An IMF study confirmed what most women already knew: Mothers bore much of the enormous economic impact of the COVID-19 pandemic.
In “the world of work, women with young children are among the biggest victims of business closures,” said the managing director of the International Monetary Fund (IMF), Kristalina Georgieva, in a blog posted on Friday.
The IMF economists study, which looked at the experiences of mothers in the United States, Britain and Spain, showed why it is “crucial” to give additional help to mothers, Georgieva said.
That includes prioritizing reopening schools and providing cash support for immediate needs and training for new jobs after some jobs disappeared, he said.
The study showed that of all workers in the United States, women were more affected than men, while in Great Britain it was the other way around and in Spain men and women suffered similarly.
“Despite these differences, the three countries had one thing in common: mothers of young children were disproportionately affected by business closures and containment measures,” Georgieva said.
With the closure of schools and virtual classes “many women, who already before the pandemic mostly carried the burden of childcare and housework, lost their jobs or had their working hours reduced.”

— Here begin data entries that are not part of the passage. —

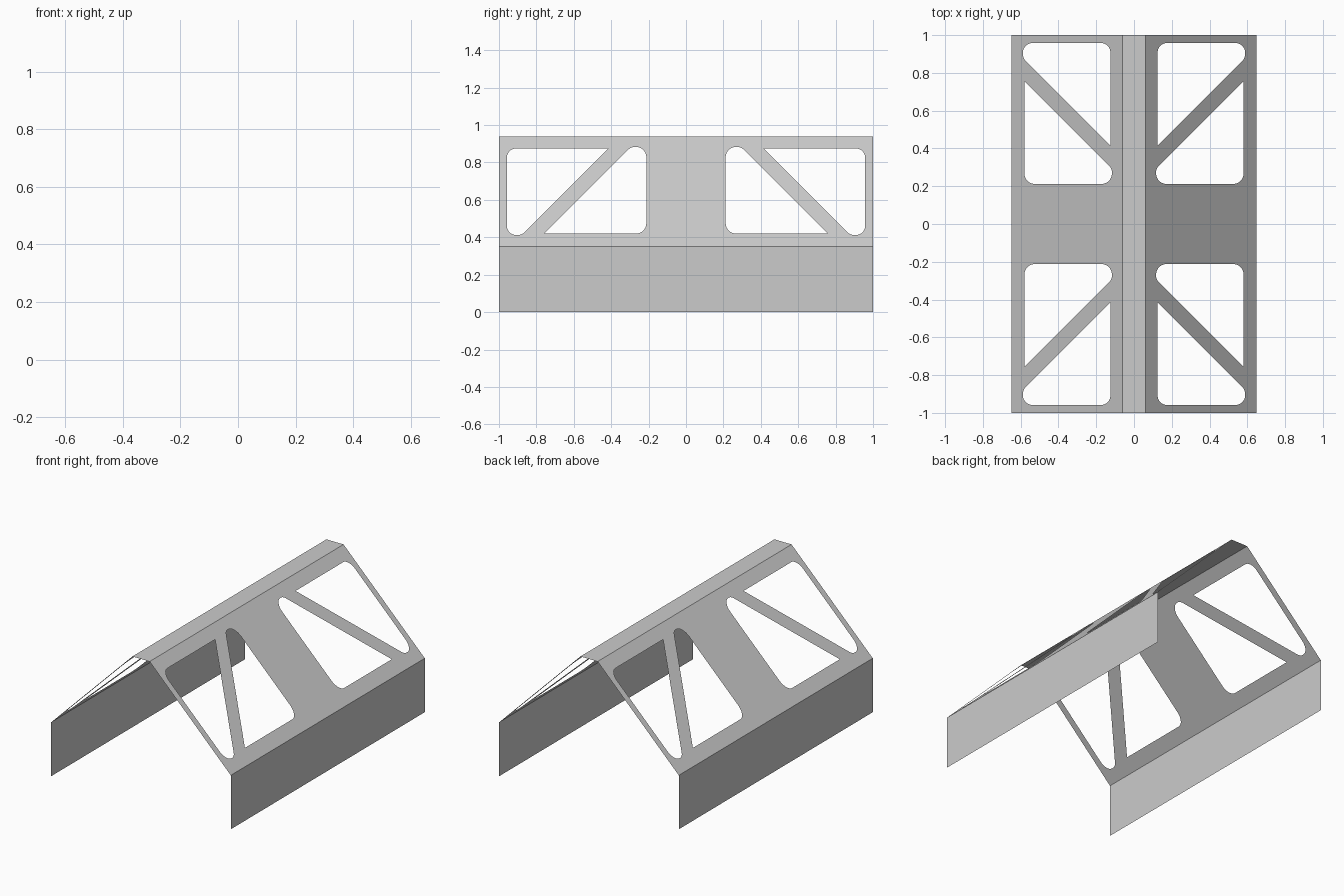
import bpy, bmesh, math
from mathutils import Vector

if "Cube" in bpy.data.objects:
    bpy.data.objects.remove(bpy.data.objects["Cube"])

EAVE_X, RIDGE_X, LENGTH = 0.648, 0.062, 1.0   # half widths and half length
SUM = 1.0                                      # slope: x + z = SUM


def rounded(corners, steps=8):
    """Outline from (x, y, radius) corners with circular fillets."""
    out = []
    n = len(corners)
    for i, (x, y, r) in enumerate(corners):
        p = Vector((x, y))
        if r == 0:
            out.append(p)
            continue
        a = (Vector(corners[i - 1][:2]) - p).normalized()
        b = (Vector(corners[(i + 1) % n][:2]) - p).normalized()
        half = a.angle(b) / 2
        centre = p + (a + b).normalized() * (r / math.sin(half))
        start = p + a * (r / math.tan(half)) - centre
        end = p + b * (r / math.tan(half)) - centre
        sweep = start.angle_signed(end)
        a0 = math.atan2(start.y, start.x)
        for k in range(steps + 1):
            t = a0 - sweep * k / steps   # angle_signed is clockwise-positive
            out.append(centre + Vector((math.cos(t), math.sin(t))) * r)
    return out


def finish(name, bm, mirror=True):
    me = bpy.data.meshes.new(name)
    bm.to_mesh(me)
    bm.free()
    ob = bpy.data.objects.new(name, me)
    bpy.context.collection.objects.link(ob)
    if mirror:
        ob.modifiers.new("mirror_x", 'MIRROR').use_axis[0] = True
    return ob


def quad(name, pts, mirror=True):
    bm = bmesh.new()
    bm.faces.new([bm.verts.new(p) for p in pts])
    return finish(name, bm, mirror)


# Sloped panel: flat outline with truss cutouts, filled, then tilted
inner = rounded([(0.58, 0.757, 0), (0.58, 0.212, 0.055),
                 (0.117, 0.212, 0.055), (0.117, 0.294, 0.05)])
outer = rounded([(0.125, 0.415, 0), (0.125, 0.958, 0.05),
                 (0.588, 0.958, 0.05), (0.588, 0.878, 0.05)])
border = [(RIDGE_X, -LENGTH), (EAVE_X, -LENGTH), (EAVE_X, LENGTH), (RIDGE_X, LENGTH)]
loops = [border]
for hole in (inner, outer):
    for s in (1, -1):
        loops.append([(p[0], p[1] * s) for p in hole])

bm = bmesh.new()
for loop in loops:
    vs = [bm.verts.new((p[0], p[1], 0)) for p in loop]
    for i, v in enumerate(vs):
        bm.edges.new((vs[i - 1], v))
bmesh.ops.triangle_fill(bm, edges=bm.edges[:], use_beauty=True, normal=(0, 0, 1))
bm.normal_update()
for f in bm.faces:
    if f.normal.z < 0:
        f.normal_flip()
for v in bm.verts:
    v.co.z = SUM - v.co.x
bm.normal_update()
bmesh.ops.dissolve_limit(bm, angle_limit=0.01, verts=[], edges=bm.edges[:])
finish("sloped_panel", bm)

# Upright side walls
h = SUM - EAVE_X
quad("side_wall", [(EAVE_X, -LENGTH, 0), (EAVE_X, LENGTH, 0),
                   (EAVE_X, LENGTH, h), (EAVE_X, -LENGTH, h)])

# Flat strip along the ridge
z = SUM - RIDGE_X
quad("ridge_strip", [(-RIDGE_X, -LENGTH, z), (RIDGE_X, -LENGTH, z),
                     (RIDGE_X, LENGTH, z), (-RIDGE_X, LENGTH, z)], mirror=False)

Data from the United States government indicated that almost 2 million women in their 20s left the workforce during the pandemic and the unemployment rate was 5.7% in March compared to 3.1% in February 2020.